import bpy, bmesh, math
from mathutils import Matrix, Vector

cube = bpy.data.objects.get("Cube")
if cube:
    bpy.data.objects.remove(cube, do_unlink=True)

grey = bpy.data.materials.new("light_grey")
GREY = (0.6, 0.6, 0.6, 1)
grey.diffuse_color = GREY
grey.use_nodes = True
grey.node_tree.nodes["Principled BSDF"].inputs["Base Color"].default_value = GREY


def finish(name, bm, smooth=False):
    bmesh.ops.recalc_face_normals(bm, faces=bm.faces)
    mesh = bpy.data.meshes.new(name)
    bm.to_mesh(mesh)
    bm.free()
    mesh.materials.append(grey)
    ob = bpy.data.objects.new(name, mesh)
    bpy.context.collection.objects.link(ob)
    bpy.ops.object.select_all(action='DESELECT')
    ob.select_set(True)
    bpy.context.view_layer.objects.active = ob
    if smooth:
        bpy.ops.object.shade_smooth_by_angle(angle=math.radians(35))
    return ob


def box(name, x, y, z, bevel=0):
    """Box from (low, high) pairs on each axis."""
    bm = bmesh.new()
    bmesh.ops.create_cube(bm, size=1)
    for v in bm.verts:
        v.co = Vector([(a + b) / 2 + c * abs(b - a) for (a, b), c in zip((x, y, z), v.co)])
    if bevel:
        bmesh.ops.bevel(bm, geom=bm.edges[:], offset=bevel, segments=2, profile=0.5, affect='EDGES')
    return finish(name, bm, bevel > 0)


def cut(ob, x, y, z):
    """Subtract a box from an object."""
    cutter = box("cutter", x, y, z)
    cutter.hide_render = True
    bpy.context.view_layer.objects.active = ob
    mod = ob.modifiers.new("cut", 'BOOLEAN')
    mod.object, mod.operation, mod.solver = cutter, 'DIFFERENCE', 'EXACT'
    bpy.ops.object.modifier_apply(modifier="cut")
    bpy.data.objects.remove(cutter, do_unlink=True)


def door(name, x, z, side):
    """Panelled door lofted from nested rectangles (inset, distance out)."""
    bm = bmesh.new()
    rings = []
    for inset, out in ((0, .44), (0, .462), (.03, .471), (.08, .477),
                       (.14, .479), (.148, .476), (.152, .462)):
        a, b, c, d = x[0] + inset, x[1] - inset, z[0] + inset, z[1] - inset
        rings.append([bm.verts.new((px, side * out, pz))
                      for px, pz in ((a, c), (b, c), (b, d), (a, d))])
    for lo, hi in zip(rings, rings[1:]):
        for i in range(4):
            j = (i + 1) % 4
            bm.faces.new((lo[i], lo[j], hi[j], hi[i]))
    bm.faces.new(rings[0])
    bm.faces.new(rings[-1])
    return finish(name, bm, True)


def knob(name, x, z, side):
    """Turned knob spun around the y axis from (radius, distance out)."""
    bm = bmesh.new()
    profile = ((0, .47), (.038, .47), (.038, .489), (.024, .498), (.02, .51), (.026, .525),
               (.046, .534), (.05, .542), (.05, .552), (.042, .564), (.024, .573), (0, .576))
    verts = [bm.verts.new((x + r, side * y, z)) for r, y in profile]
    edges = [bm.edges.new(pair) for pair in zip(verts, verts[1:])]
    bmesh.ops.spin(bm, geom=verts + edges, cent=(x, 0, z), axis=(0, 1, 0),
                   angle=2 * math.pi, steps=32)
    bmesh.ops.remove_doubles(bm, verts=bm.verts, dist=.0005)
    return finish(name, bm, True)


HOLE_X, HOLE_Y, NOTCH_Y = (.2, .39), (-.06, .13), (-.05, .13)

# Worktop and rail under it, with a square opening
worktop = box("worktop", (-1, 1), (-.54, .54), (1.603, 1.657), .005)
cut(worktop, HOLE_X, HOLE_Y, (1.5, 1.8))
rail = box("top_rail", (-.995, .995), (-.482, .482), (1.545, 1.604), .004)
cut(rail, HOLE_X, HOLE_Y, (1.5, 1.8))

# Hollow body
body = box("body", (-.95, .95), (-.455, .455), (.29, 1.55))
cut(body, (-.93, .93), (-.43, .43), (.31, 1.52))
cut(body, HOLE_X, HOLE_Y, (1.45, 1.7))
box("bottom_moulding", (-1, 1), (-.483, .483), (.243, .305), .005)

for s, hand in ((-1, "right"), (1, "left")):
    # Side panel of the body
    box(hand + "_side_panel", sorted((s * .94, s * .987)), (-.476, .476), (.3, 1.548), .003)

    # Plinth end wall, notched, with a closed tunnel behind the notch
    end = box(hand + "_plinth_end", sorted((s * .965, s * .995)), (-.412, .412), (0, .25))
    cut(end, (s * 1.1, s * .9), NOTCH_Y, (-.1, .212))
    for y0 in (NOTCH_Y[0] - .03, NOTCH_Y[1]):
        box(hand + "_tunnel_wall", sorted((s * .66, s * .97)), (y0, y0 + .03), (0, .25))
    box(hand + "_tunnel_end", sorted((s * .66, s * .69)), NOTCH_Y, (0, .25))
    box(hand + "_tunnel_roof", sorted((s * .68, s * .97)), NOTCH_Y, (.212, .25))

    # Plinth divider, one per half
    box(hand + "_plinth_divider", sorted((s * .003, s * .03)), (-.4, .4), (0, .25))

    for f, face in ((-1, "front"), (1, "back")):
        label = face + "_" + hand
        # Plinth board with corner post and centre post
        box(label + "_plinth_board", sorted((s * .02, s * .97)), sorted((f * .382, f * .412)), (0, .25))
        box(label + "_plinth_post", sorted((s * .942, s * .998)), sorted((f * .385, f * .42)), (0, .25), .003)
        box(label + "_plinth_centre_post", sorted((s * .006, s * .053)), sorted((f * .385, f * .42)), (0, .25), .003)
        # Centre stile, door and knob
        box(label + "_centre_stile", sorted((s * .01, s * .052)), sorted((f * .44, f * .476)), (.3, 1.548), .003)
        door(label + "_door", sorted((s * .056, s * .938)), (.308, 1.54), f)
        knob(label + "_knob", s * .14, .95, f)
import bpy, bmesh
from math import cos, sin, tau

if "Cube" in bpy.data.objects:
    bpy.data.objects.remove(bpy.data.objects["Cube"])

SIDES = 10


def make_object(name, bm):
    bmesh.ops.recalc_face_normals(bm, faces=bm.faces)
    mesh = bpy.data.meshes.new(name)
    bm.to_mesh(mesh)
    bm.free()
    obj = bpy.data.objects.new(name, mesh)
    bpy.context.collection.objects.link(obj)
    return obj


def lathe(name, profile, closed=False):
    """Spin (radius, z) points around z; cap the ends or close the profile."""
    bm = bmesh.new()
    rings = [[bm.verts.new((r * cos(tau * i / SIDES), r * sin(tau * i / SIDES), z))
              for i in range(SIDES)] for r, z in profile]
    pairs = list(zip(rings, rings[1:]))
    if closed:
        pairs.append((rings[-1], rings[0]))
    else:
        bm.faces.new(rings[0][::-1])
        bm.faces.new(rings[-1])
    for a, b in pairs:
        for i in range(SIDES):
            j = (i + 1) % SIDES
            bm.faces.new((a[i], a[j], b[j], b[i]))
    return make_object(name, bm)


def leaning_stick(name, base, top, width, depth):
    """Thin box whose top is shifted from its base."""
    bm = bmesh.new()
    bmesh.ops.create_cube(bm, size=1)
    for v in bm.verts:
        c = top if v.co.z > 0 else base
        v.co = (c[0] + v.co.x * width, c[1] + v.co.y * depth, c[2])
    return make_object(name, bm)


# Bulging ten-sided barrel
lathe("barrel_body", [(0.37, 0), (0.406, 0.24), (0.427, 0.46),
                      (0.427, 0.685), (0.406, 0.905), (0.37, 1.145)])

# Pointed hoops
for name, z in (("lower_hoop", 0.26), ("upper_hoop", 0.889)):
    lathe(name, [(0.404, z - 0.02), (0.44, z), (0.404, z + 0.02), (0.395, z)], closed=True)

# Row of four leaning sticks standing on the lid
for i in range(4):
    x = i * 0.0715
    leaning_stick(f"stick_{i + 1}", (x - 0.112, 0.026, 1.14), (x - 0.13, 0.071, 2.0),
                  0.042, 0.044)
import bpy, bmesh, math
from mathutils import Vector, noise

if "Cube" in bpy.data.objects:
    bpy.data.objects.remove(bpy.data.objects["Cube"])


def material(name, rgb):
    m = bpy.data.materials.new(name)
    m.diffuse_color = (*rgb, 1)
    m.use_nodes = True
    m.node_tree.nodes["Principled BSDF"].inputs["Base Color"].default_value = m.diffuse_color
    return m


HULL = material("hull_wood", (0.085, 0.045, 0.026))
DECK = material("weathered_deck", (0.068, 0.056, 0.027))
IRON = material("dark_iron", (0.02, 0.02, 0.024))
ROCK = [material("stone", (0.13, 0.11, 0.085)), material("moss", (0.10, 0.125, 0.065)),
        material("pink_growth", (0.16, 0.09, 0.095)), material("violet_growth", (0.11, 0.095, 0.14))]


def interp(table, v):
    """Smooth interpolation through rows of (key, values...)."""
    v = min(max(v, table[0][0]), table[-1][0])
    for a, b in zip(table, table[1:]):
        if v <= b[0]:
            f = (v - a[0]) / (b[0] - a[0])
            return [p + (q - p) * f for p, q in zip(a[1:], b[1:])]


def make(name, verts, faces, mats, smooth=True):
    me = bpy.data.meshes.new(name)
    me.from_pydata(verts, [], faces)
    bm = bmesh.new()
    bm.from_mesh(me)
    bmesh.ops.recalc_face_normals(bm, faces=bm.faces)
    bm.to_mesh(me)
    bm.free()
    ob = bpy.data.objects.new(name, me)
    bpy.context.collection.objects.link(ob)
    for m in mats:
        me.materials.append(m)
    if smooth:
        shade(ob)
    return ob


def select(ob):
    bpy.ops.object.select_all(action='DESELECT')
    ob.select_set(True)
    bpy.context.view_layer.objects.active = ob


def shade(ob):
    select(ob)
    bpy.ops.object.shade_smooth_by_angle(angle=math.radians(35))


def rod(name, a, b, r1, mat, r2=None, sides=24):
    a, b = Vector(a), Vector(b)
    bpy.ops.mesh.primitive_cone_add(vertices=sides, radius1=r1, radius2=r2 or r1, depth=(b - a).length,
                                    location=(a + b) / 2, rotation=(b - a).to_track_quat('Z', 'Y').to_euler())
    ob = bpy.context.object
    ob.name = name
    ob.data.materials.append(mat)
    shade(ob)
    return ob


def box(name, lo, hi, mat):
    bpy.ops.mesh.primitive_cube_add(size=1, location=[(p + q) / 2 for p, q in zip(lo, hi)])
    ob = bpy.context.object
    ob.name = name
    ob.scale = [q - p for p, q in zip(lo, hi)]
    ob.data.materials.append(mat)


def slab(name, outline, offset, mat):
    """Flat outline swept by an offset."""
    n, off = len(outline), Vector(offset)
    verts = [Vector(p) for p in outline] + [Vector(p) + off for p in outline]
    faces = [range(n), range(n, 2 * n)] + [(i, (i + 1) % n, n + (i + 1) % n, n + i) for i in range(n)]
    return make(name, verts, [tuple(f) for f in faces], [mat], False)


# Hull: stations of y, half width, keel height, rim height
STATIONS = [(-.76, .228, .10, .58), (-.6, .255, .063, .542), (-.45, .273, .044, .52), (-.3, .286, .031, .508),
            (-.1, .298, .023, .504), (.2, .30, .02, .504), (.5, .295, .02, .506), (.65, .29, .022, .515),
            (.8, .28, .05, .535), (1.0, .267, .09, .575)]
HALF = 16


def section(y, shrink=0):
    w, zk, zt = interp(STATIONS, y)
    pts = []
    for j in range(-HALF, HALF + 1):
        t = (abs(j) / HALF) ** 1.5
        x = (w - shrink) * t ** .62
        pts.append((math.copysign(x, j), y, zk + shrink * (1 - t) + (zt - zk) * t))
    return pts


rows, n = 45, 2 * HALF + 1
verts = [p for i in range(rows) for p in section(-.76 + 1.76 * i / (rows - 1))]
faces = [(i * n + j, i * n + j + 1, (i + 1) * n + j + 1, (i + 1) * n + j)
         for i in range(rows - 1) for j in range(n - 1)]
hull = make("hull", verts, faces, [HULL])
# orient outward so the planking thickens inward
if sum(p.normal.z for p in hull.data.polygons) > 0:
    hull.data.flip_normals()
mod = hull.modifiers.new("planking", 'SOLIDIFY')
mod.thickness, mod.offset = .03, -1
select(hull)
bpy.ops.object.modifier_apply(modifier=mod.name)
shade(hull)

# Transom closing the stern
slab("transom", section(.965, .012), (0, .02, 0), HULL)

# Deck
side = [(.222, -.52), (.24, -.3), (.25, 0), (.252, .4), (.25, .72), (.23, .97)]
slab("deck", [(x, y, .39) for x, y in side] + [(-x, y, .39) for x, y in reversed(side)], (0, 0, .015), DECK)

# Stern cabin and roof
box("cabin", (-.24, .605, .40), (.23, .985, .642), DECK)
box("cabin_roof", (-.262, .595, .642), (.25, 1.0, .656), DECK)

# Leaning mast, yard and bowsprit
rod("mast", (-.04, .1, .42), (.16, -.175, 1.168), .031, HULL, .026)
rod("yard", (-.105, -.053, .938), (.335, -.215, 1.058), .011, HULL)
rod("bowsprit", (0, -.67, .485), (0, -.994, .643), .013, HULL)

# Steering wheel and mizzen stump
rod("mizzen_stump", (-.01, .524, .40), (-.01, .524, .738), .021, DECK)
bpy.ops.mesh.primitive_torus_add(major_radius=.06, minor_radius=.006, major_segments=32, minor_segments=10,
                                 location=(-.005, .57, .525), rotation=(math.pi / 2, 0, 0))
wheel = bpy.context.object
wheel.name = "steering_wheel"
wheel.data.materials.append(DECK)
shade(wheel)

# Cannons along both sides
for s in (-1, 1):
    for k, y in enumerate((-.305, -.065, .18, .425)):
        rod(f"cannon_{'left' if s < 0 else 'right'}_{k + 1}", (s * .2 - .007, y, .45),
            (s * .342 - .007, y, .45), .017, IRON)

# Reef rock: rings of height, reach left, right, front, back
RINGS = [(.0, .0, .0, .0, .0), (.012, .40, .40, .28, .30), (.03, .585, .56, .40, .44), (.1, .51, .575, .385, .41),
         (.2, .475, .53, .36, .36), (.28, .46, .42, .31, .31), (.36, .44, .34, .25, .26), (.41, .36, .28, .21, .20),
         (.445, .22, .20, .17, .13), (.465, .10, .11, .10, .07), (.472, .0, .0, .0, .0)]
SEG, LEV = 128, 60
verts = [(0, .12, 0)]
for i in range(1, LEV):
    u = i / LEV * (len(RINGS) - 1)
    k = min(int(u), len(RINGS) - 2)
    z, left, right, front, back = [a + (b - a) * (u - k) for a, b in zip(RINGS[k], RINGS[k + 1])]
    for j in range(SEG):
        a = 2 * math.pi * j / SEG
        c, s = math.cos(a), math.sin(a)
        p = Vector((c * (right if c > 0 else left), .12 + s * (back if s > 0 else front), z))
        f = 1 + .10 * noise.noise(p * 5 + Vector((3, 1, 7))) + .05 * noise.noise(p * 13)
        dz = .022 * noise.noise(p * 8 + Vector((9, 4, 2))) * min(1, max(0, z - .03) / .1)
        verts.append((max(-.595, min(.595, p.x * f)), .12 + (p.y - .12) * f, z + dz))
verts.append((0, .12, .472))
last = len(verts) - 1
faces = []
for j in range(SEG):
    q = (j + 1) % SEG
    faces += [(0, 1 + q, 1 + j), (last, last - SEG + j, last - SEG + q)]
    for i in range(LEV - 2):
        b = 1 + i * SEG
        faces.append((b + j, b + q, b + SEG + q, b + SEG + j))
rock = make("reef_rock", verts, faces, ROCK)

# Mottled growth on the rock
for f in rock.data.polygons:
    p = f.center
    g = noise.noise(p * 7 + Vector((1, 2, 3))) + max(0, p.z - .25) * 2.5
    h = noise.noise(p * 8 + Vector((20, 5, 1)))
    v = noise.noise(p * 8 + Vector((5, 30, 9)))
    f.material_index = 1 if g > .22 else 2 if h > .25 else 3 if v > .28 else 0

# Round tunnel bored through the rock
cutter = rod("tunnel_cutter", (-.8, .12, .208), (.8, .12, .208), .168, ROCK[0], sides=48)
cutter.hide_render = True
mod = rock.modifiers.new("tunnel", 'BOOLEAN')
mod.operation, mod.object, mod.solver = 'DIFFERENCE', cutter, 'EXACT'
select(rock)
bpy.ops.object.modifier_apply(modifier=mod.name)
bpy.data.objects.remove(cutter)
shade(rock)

————————

_Exercise directions_
Please make an exact copy of the lines above from the line with "for f, face" through the line with "f * .412)), (0, .25))", both ends included.

_Response to this task_
    for f, face in ((-1, "front"), (1, "back")):
        label = face + "_" + hand
        # Plinth board with corner post and centre post
        box(label + "_plinth_board", sorted((s * .02, s * .97)), sorted((f * .382, f * .412)), (0, .25))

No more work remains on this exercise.